After a crackdown in the 1990s that saw many teenagers sent to adult prisons for violent crimes, lawmakers in Washington State and other places are reconsidering their earlier hard line, reports the Seattle Times. Citing recent studies of early brain development, many in the criminal-justice system are taking the position that juveniles should not necessarily be doomed to long prison terms for crimes they committed when they may have been too young to control their impulses, make sound decisions, or grasp the significance of their actions.

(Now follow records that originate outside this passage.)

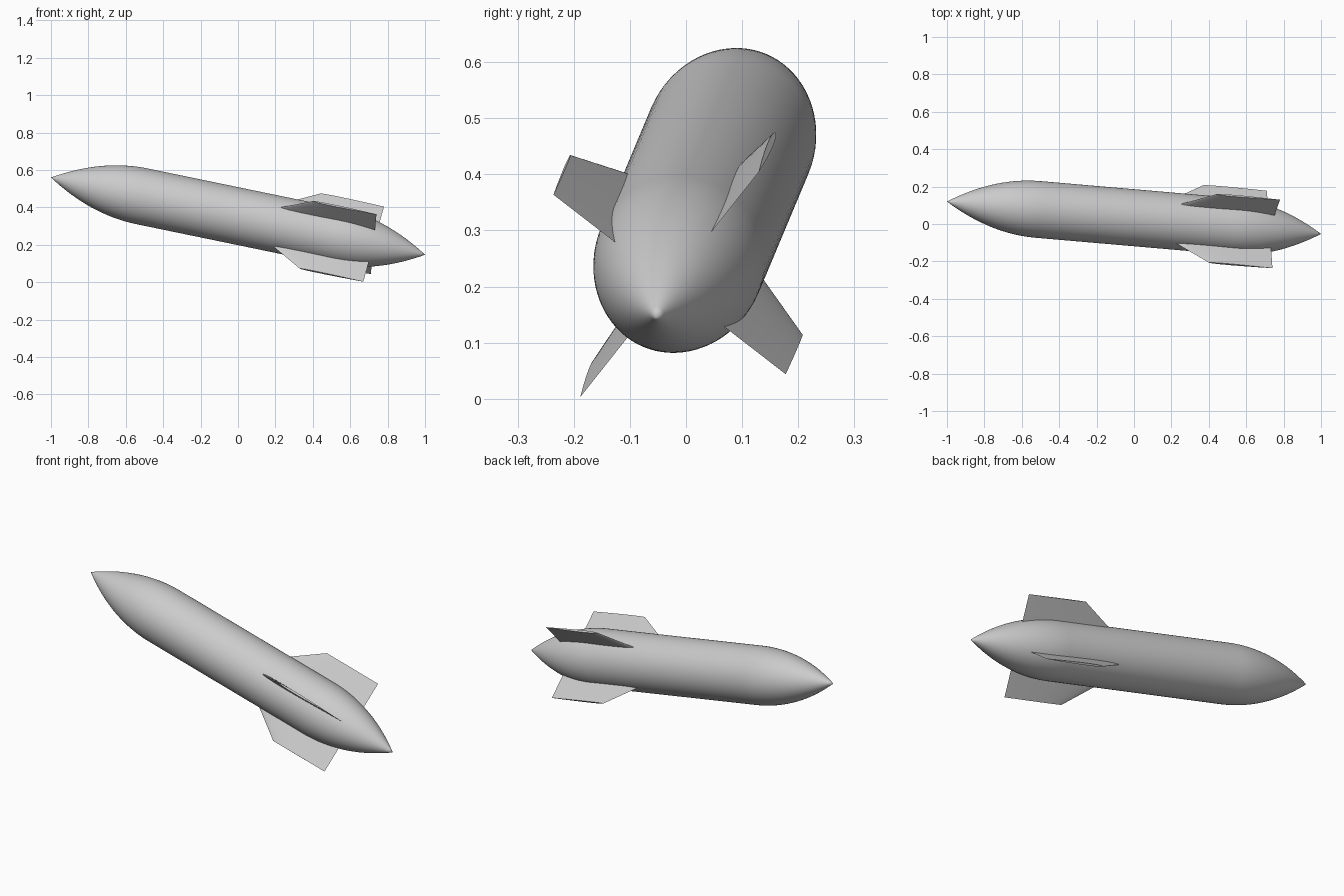
import bpy, bmesh, math
from mathutils import Matrix, Vector

cube = bpy.data.objects.get("Cube")
if cube:
    bpy.data.objects.remove(cube, do_unlink=True)

grey = bpy.data.materials.new("plain grey")
grey.use_nodes = True
colour = (0.6, 0.6, 0.6, 1)
grey.diffuse_color = colour
grey.node_tree.nodes["Principled BSDF"].inputs["Base Color"].default_value = colour

# Tilted frame: local x runs from nose to tail, local y along the first fin
nose, tail = Vector((-1, 0.12, 0.56)), Vector((1, -0.053, 0.147))
axis = (tail - nose).normalized()
length = (tail - nose).length
across = Vector((0.06, -0.79, 0.61))
across = (across - axis * across.dot(axis)).normalized()
frame = Matrix((axis, across, axis.cross(across))).transposed().to_4x4()
frame.translation = nose

RADIUS, TAPER = 0.152, 0.5


def add_object(name, bm, matrix, angle):
    bmesh.ops.recalc_face_normals(bm, faces=bm.faces)
    mesh = bpy.data.meshes.new(name)
    bm.to_mesh(mesh)
    bm.free()
    mesh.materials.append(grey)
    obj = bpy.data.objects.new(name, mesh)
    bpy.context.collection.objects.link(obj)
    obj.matrix_world = matrix
    bpy.ops.object.select_all(action='DESELECT')
    obj.select_set(True)
    bpy.context.view_layer.objects.active = obj
    bpy.ops.object.shade_smooth_by_angle(angle=math.radians(angle))


# Body: spun profile with a curved taper at each end
def taper(t):
    return RADIUS * (1 - (1 - t) ** 2)


steps = 24
ends = [(TAPER * i / steps, taper(i / steps)) for i in range(steps + 1)]
profile = ends + [(length - s, r) for s, r in reversed(ends)]
bm = bmesh.new()
verts = [bm.verts.new((s, r, 0)) for s, r in profile]
edges = [bm.edges.new(pair) for pair in zip(verts, verts[1:])]
bmesh.ops.spin(bm, geom=verts + edges, axis=(1, 0, 0), cent=(0, 0, 0),
               angle=math.tau, steps=72, use_duplicate=False)
bmesh.ops.remove_doubles(bm, verts=bm.verts, dist=0.0001)
add_object("body", bm, frame, 40)


# Fins: swept aerofoil sections, rounded in front and sharp behind
def half_thickness(t):
    return 0.4 * (0.2969 * math.sqrt(t) - 0.126 * t - 0.3516 * t ** 2
                  + 0.2843 * t ** 3 - 0.1036 * t ** 4)


def fin_section(bm, front, rear, height, count=20):
    chord = rear - front
    ts = [(1 - math.cos(math.pi * i / count)) / 2 for i in range(count + 1)]
    outline = [(t, half_thickness(t)) for t in ts]
    outline += [(t, -half_thickness(t)) for t in reversed(ts[1:-1])]
    return [bm.verts.new((front + chord * t, height, chord * 0.08 / 0.4 * 2 * w))
            for t, w in outline]


for i, name in enumerate(("front_upper_fin", "front_lower_fin",
                          "back_lower_fin", "back_upper_fin")):
    bm = bmesh.new()
    root = fin_section(bm, 1.154, 1.768, 0.09)
    tip = fin_section(bm, 1.42, 1.768, 0.262)
    for k in range(len(root)):
        n = (k + 1) % len(root)
        bm.faces.new((root[k], root[n], tip[n], tip[k]))
    bm.faces.new(root)
    bm.faces.new(tip)
    add_object(name, bm, frame @ Matrix.Rotation(i * math.pi / 2, 4, 'X'), 40)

Over the past 10 years, 20 states have passed “blended-sentencing” laws for teens convicted as adults of the most serious offenses. Many of the laws give judges the flexibility to consider juvenile-court sentencing options, adult-sentencing options, or some blend of both. A pending measure in Washington State would no longer require judges to impose certain adult prison terms for teens convicted in adult court of serious crimes such as murder. Two houses of the legislature have approved different versions of the bill. The House version has wide support. Tom McBride, head of the state prosecutors’ association, called it “an awesome remedy” for those relatively few cases in which a judge may not believe an adult prison sentence is appropriate for a young defendant.